## Task directions
Everything in the listing except the pictures should be written out exactly.

## Records for the task
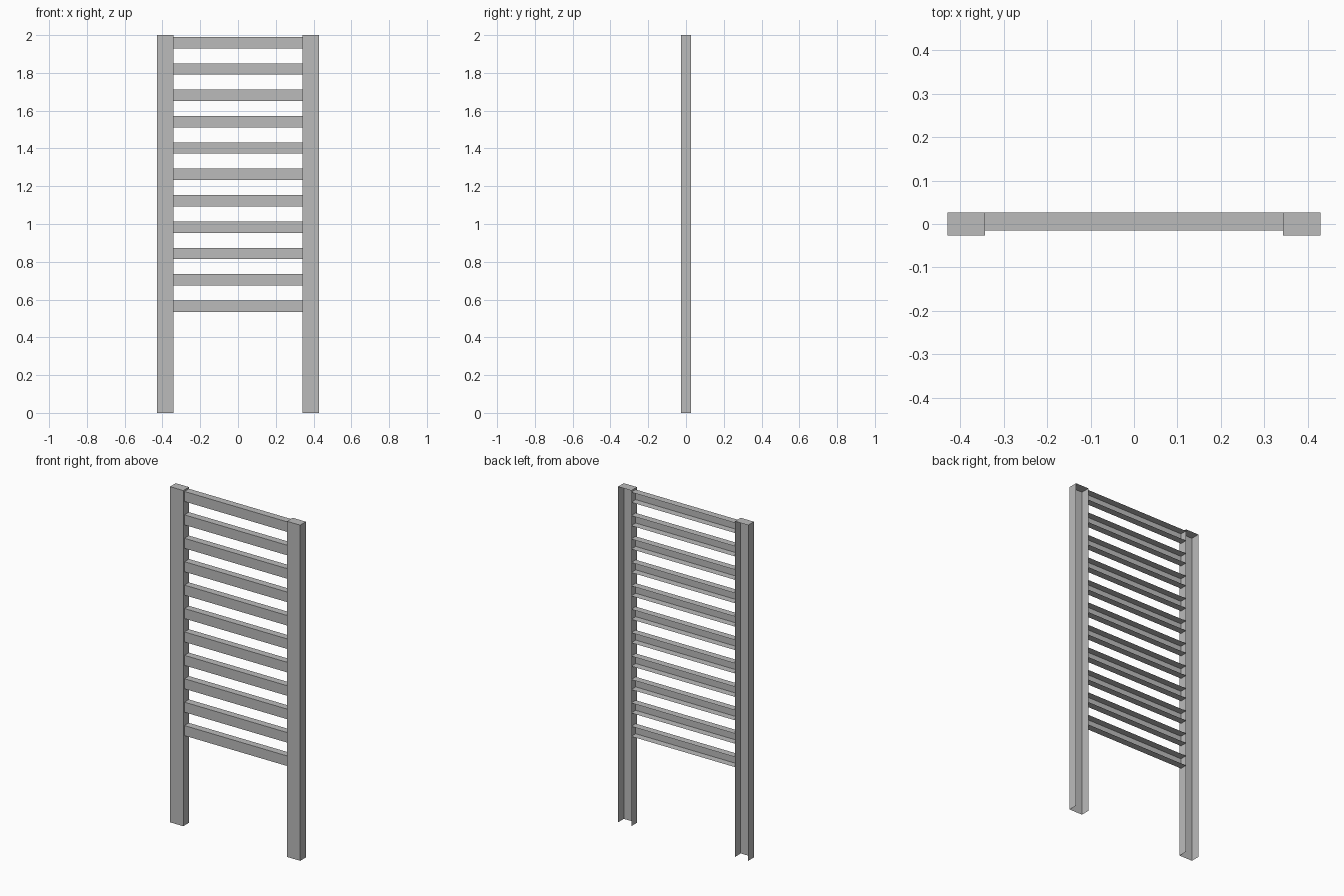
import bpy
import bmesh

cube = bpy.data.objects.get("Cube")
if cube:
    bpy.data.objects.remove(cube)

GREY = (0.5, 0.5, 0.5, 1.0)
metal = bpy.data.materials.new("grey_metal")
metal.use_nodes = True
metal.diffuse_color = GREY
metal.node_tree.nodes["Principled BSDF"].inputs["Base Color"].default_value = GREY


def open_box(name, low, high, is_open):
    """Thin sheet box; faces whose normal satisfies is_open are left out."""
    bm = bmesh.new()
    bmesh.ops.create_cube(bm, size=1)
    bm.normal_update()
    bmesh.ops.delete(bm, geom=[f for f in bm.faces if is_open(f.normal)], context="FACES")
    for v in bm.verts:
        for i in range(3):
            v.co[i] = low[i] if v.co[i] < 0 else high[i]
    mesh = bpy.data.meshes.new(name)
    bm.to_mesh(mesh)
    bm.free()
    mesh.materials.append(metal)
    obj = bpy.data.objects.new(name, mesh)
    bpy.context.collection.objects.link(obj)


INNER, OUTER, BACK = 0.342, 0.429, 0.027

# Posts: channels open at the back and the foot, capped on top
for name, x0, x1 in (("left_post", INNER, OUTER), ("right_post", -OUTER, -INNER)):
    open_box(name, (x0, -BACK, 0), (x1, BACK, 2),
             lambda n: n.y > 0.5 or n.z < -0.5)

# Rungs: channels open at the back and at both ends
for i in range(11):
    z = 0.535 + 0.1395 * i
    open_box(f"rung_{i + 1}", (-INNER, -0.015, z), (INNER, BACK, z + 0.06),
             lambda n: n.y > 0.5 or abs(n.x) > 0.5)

## Expected answer
import bpy
import bmesh

cube = bpy.data.objects.get("Cube")
if cube:
    bpy.data.objects.remove(cube)

GREY = (0.5, 0.5, 0.5, 1.0)
metal = bpy.data.materials.new("grey_metal")
metal.use_nodes = True
metal.diffuse_color = GREY
metal.node_tree.nodes["Principled BSDF"].inputs["Base Color"].default_value = GREY


def open_box(name, low, high, is_open):
    """Thin sheet box; faces whose normal satisfies is_open are left out."""
    bm = bmesh.new()
    bmesh.ops.create_cube(bm, size=1)
    bm.normal_update()
    bmesh.ops.delete(bm, geom=[f for f in bm.faces if is_open(f.normal)], context="FACES")
    for v in bm.verts:
        for i in range(3):
            v.co[i] = low[i] if v.co[i] < 0 else high[i]
    mesh = bpy.data.meshes.new(name)
    bm.to_mesh(mesh)
    bm.free()
    mesh.materials.append(metal)
    obj = bpy.data.objects.new(name, mesh)
    bpy.context.collection.objects.link(obj)


INNER, OUTER, BACK = 0.342, 0.429, 0.027

# Posts: channels open at the back and the foot, capped on top
for name, x0, x1 in (("left_post", INNER, OUTER), ("right_post", -OUTER, -INNER)):
    open_box(name, (x0, -BACK, 0), (x1, BACK, 2),
             lambda n: n.y > 0.5 or n.z < -0.5)

# Rungs: channels open at the back and at both ends
for i in range(11):
    z = 0.535 + 0.1395 * i
    open_box(f"rung_{i + 1}", (-INNER, -0.015, z), (INNER, BACK, z + 0.06),
             lambda n: n.y > 0.5 or abs(n.x) > 0.5)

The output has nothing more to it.